- **REQUIRED ACTION**:
Set down exactly the lines in the records below that run from the line with "# Swollen knuckle near the end of the stem" to the line with "for a in (i", inclusive, and nothing more.

- **DATA SUPPLIED**:
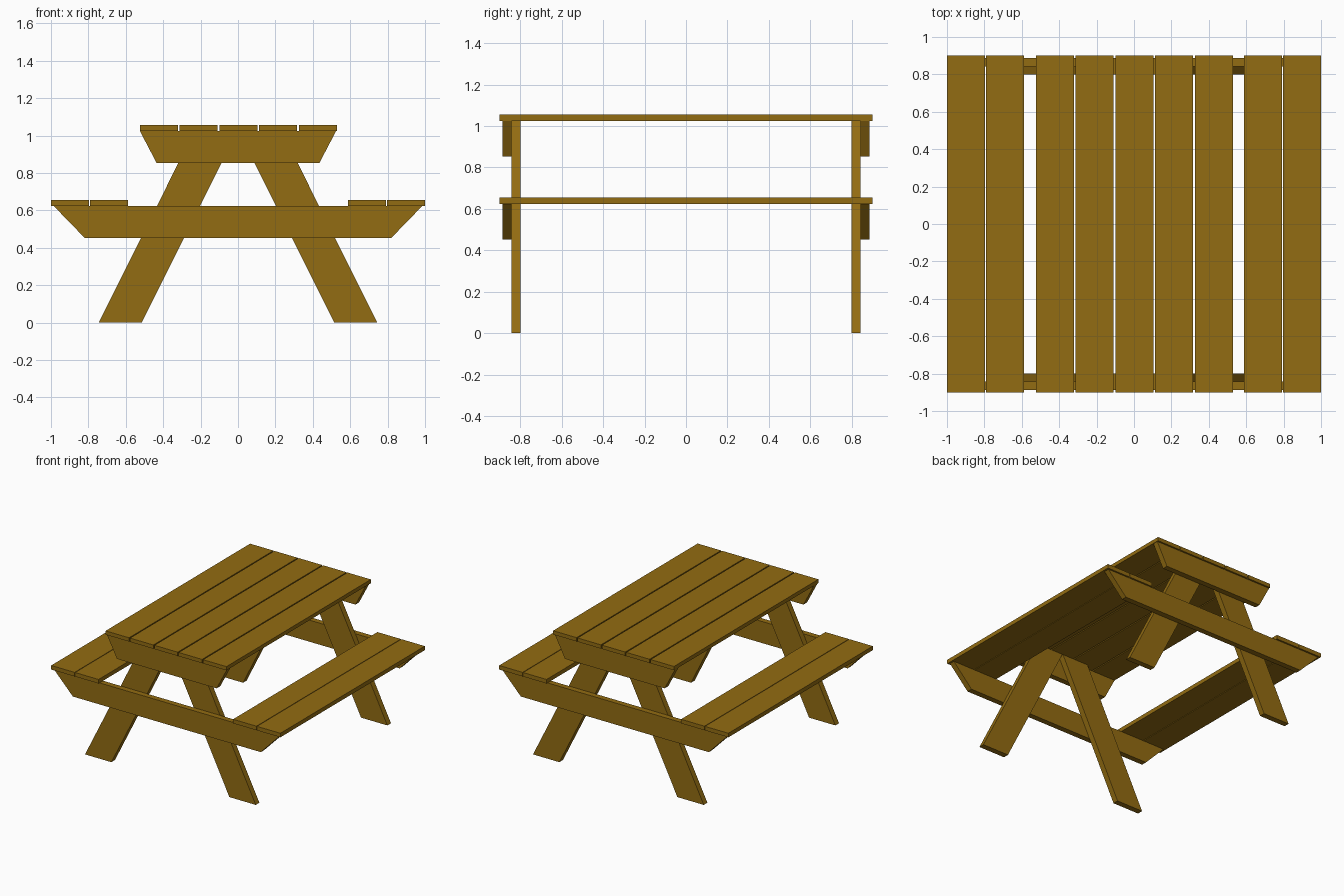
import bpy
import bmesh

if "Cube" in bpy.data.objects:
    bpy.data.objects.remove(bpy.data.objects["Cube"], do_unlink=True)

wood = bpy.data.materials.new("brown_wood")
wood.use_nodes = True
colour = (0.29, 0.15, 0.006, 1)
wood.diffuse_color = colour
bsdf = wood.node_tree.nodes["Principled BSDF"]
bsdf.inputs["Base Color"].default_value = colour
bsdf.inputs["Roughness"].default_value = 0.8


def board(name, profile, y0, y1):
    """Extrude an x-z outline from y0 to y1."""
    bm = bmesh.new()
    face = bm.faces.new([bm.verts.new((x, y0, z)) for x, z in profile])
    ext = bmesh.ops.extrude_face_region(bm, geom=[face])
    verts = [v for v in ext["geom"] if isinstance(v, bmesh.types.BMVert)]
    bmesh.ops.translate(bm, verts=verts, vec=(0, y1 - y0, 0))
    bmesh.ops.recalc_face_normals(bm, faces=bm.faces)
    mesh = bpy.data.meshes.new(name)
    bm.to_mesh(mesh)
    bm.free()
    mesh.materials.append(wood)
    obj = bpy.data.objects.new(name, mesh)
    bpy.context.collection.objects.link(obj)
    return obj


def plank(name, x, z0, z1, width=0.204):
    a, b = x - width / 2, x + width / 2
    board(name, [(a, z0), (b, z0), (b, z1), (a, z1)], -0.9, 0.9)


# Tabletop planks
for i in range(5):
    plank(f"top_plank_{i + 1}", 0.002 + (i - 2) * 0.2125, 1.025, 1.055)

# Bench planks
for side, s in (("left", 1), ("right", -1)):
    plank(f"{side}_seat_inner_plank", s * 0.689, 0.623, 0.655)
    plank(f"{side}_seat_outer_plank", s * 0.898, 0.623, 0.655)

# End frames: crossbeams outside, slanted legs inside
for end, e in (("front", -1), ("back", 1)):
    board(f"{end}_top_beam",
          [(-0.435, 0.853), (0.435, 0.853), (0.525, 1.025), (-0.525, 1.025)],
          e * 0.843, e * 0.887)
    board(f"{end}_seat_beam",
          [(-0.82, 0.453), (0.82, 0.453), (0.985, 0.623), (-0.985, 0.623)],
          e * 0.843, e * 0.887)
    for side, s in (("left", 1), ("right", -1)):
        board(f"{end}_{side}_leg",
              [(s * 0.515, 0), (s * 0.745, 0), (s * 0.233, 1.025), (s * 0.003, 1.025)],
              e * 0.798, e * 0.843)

==

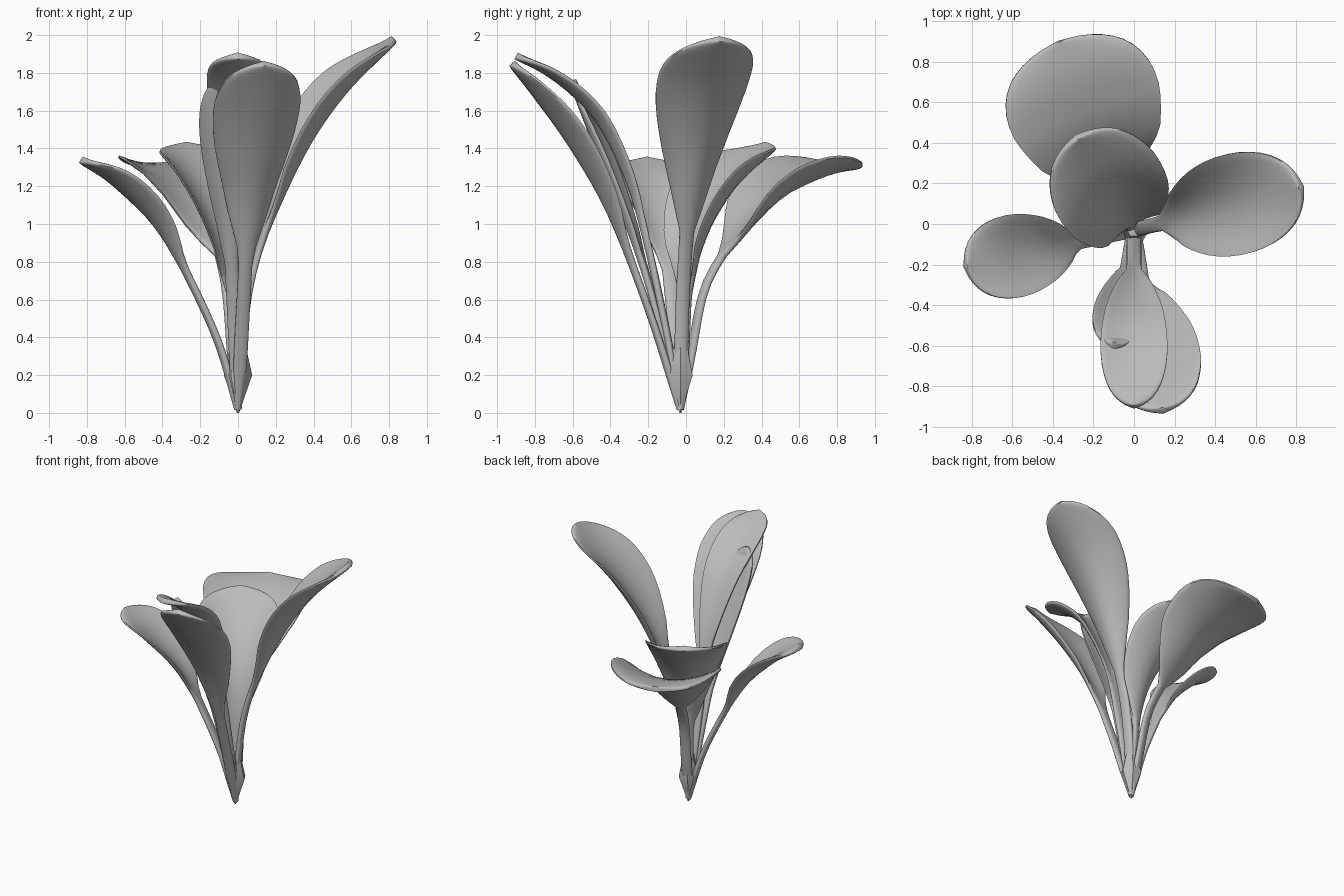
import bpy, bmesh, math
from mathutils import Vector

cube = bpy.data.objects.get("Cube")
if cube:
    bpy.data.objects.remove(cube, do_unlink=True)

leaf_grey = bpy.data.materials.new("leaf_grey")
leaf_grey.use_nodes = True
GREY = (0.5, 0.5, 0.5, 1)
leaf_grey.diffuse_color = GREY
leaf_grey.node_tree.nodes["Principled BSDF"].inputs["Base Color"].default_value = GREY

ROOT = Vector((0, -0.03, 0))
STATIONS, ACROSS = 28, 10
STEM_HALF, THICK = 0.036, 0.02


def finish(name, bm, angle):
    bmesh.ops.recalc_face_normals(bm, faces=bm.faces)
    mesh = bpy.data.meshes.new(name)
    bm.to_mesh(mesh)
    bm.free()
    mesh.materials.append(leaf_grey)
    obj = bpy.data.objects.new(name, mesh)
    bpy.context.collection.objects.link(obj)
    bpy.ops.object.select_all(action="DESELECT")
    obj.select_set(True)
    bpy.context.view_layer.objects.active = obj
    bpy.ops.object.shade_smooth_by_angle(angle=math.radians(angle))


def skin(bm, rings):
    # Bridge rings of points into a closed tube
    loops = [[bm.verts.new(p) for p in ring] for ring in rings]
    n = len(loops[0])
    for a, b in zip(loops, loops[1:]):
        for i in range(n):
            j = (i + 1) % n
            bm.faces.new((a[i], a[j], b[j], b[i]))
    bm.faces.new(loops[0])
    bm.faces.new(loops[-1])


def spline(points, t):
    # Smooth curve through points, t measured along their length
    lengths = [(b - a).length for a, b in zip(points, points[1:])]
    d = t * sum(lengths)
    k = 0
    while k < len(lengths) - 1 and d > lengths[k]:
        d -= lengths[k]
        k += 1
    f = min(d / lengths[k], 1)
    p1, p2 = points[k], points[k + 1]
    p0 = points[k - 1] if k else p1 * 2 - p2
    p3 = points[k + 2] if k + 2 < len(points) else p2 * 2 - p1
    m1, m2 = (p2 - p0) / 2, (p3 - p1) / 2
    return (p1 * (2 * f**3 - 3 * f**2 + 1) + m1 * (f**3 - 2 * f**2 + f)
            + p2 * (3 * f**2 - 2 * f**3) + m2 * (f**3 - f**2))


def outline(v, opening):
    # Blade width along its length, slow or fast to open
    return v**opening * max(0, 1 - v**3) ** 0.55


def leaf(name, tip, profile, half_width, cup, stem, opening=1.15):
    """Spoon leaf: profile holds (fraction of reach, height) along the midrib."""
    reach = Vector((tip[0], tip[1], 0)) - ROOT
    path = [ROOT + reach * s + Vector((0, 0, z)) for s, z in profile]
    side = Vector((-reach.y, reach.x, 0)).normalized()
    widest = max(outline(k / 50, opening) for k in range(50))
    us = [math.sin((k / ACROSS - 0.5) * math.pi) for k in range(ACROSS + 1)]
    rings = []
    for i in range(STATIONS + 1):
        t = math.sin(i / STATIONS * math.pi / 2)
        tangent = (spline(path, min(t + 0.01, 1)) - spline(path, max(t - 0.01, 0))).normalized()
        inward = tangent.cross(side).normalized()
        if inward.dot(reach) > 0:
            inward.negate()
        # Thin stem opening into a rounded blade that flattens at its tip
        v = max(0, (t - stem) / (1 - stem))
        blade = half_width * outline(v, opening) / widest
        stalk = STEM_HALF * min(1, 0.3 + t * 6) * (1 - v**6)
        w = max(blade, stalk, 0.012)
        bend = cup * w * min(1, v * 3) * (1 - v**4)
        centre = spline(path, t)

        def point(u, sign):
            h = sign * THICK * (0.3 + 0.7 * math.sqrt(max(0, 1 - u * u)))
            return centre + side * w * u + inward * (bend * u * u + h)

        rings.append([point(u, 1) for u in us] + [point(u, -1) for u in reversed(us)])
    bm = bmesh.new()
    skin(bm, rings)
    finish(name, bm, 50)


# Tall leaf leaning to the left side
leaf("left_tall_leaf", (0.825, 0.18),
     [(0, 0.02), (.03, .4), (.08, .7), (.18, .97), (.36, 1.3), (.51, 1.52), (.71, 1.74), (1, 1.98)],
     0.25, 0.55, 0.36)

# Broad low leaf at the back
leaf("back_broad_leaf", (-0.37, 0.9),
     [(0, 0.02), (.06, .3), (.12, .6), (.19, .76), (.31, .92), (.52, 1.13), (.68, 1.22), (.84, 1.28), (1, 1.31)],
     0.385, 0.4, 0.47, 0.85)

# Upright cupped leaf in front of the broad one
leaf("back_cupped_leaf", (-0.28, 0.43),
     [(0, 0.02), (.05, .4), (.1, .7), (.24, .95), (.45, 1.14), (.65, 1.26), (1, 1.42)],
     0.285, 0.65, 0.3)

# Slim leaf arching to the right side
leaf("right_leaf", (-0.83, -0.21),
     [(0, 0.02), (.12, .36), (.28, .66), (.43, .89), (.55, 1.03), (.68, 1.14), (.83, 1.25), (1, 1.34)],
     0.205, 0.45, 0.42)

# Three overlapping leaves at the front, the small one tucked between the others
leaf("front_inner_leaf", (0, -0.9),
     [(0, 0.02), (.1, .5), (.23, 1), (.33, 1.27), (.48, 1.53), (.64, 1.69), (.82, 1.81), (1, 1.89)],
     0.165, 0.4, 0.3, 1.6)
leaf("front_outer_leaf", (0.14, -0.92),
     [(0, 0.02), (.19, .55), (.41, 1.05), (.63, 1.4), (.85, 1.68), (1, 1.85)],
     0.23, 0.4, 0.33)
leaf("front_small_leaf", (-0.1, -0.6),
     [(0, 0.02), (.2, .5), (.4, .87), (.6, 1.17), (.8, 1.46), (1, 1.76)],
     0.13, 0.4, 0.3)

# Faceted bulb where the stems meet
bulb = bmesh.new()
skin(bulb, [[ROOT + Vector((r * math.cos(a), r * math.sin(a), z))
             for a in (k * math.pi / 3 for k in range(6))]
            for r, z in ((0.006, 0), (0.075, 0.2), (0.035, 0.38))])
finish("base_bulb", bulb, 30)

---

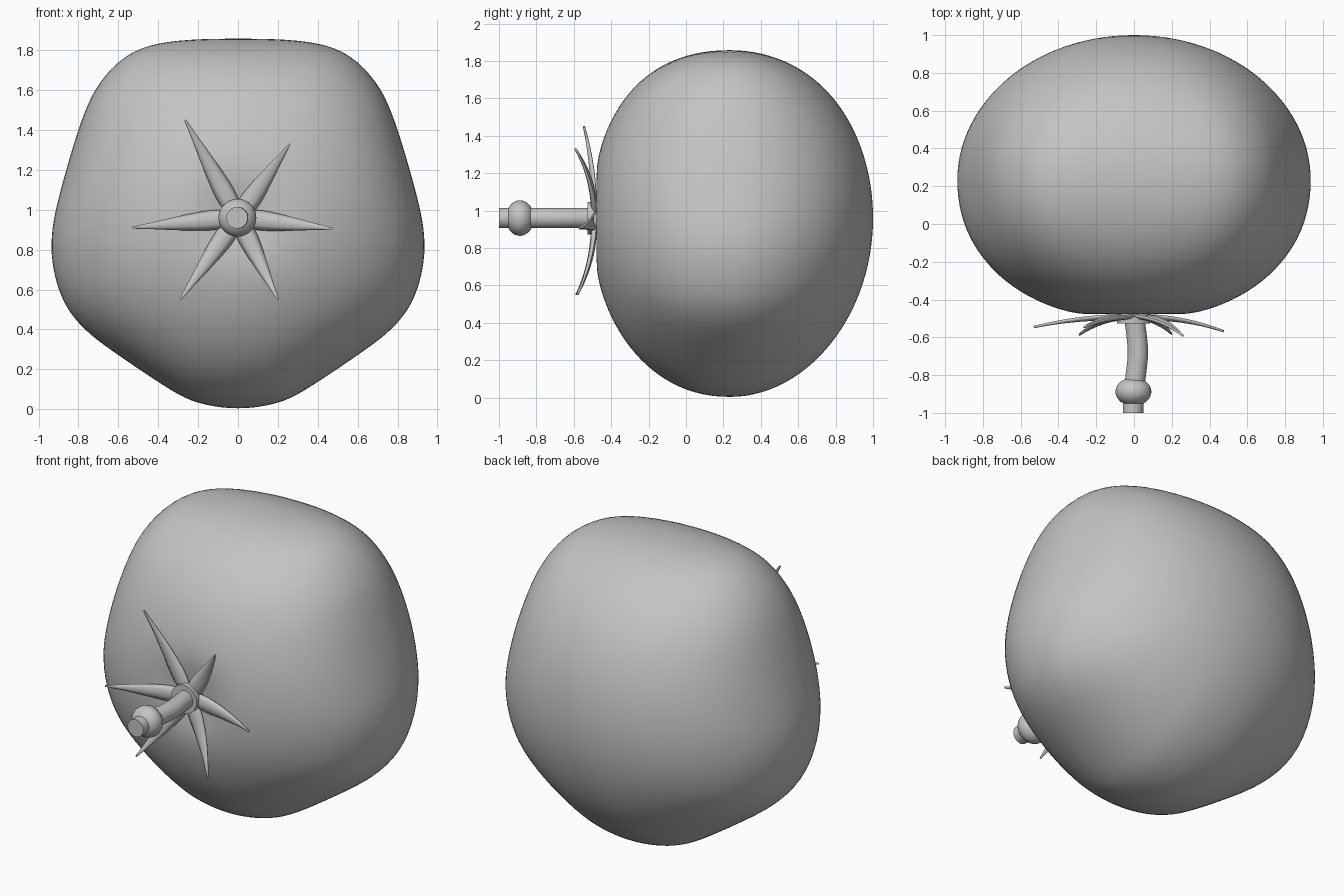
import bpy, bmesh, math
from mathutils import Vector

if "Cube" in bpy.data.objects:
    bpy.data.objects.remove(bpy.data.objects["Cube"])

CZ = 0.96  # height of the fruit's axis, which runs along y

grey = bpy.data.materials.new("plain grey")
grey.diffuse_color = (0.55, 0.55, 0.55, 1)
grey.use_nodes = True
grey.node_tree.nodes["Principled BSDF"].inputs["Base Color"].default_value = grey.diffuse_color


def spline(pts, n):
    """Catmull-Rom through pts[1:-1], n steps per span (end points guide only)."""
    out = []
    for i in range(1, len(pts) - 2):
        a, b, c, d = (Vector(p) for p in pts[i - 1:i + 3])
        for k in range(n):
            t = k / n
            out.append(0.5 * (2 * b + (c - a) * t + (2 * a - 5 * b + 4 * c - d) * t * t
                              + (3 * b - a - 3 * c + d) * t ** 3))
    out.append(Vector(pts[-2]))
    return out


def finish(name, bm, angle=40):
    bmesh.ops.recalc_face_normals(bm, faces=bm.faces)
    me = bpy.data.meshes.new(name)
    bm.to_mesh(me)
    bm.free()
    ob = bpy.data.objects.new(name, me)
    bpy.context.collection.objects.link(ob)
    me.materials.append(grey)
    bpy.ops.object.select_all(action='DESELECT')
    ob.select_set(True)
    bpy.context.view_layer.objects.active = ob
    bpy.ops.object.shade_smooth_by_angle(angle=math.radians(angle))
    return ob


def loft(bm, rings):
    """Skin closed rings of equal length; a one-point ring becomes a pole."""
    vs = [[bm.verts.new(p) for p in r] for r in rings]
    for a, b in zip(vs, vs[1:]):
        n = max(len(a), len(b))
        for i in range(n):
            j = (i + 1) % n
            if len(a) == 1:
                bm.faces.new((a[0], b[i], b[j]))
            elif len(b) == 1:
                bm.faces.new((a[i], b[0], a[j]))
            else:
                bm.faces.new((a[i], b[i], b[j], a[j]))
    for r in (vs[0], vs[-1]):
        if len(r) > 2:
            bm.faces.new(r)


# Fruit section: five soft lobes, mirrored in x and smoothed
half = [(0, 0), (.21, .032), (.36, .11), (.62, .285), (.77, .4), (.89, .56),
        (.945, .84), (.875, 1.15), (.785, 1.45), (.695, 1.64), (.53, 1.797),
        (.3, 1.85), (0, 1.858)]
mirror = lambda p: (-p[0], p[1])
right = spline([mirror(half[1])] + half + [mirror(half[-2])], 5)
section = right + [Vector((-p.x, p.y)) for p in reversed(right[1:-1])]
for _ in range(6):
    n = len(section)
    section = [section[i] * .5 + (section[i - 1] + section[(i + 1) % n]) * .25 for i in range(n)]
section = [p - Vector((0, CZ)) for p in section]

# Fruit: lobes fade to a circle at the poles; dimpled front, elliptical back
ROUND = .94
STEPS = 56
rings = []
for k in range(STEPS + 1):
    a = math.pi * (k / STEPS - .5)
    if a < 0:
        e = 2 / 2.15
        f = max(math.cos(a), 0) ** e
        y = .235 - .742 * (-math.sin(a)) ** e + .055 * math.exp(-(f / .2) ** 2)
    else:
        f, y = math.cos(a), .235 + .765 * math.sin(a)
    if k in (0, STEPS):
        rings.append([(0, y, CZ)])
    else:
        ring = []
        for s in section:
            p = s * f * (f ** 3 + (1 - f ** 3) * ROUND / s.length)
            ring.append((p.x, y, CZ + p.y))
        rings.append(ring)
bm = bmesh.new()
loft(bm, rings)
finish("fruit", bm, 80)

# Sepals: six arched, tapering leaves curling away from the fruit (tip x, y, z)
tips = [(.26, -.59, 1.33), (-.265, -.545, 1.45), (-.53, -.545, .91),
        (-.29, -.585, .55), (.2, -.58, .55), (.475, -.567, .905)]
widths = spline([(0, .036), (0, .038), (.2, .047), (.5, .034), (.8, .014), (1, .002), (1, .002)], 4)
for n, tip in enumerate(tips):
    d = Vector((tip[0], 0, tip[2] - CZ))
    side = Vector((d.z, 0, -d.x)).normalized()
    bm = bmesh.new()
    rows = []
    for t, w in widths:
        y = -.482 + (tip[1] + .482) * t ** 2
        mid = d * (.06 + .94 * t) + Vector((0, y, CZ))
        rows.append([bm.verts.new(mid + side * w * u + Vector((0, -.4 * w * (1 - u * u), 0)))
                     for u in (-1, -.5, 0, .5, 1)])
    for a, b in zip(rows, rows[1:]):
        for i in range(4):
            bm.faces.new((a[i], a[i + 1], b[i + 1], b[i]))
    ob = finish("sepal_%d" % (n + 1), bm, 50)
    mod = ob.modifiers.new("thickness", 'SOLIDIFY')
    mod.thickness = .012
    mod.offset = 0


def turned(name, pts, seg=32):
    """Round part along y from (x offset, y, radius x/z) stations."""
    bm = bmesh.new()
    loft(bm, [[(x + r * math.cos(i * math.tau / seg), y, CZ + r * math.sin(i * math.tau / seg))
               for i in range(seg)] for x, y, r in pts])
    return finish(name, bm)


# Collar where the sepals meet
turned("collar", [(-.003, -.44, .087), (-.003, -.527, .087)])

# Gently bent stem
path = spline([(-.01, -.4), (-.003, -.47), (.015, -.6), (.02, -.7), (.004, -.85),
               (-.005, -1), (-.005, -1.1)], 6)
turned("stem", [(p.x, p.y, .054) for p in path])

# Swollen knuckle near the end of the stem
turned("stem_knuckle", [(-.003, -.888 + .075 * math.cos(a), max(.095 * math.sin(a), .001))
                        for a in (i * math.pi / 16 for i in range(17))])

- **TASK RESULT**:
# Swollen knuckle near the end of the stem
turned("stem_knuckle", [(-.003, -.888 + .075 * math.cos(a), max(.095 * math.sin(a), .001))
                        for a in (i * math.pi / 16 for i in range(17))])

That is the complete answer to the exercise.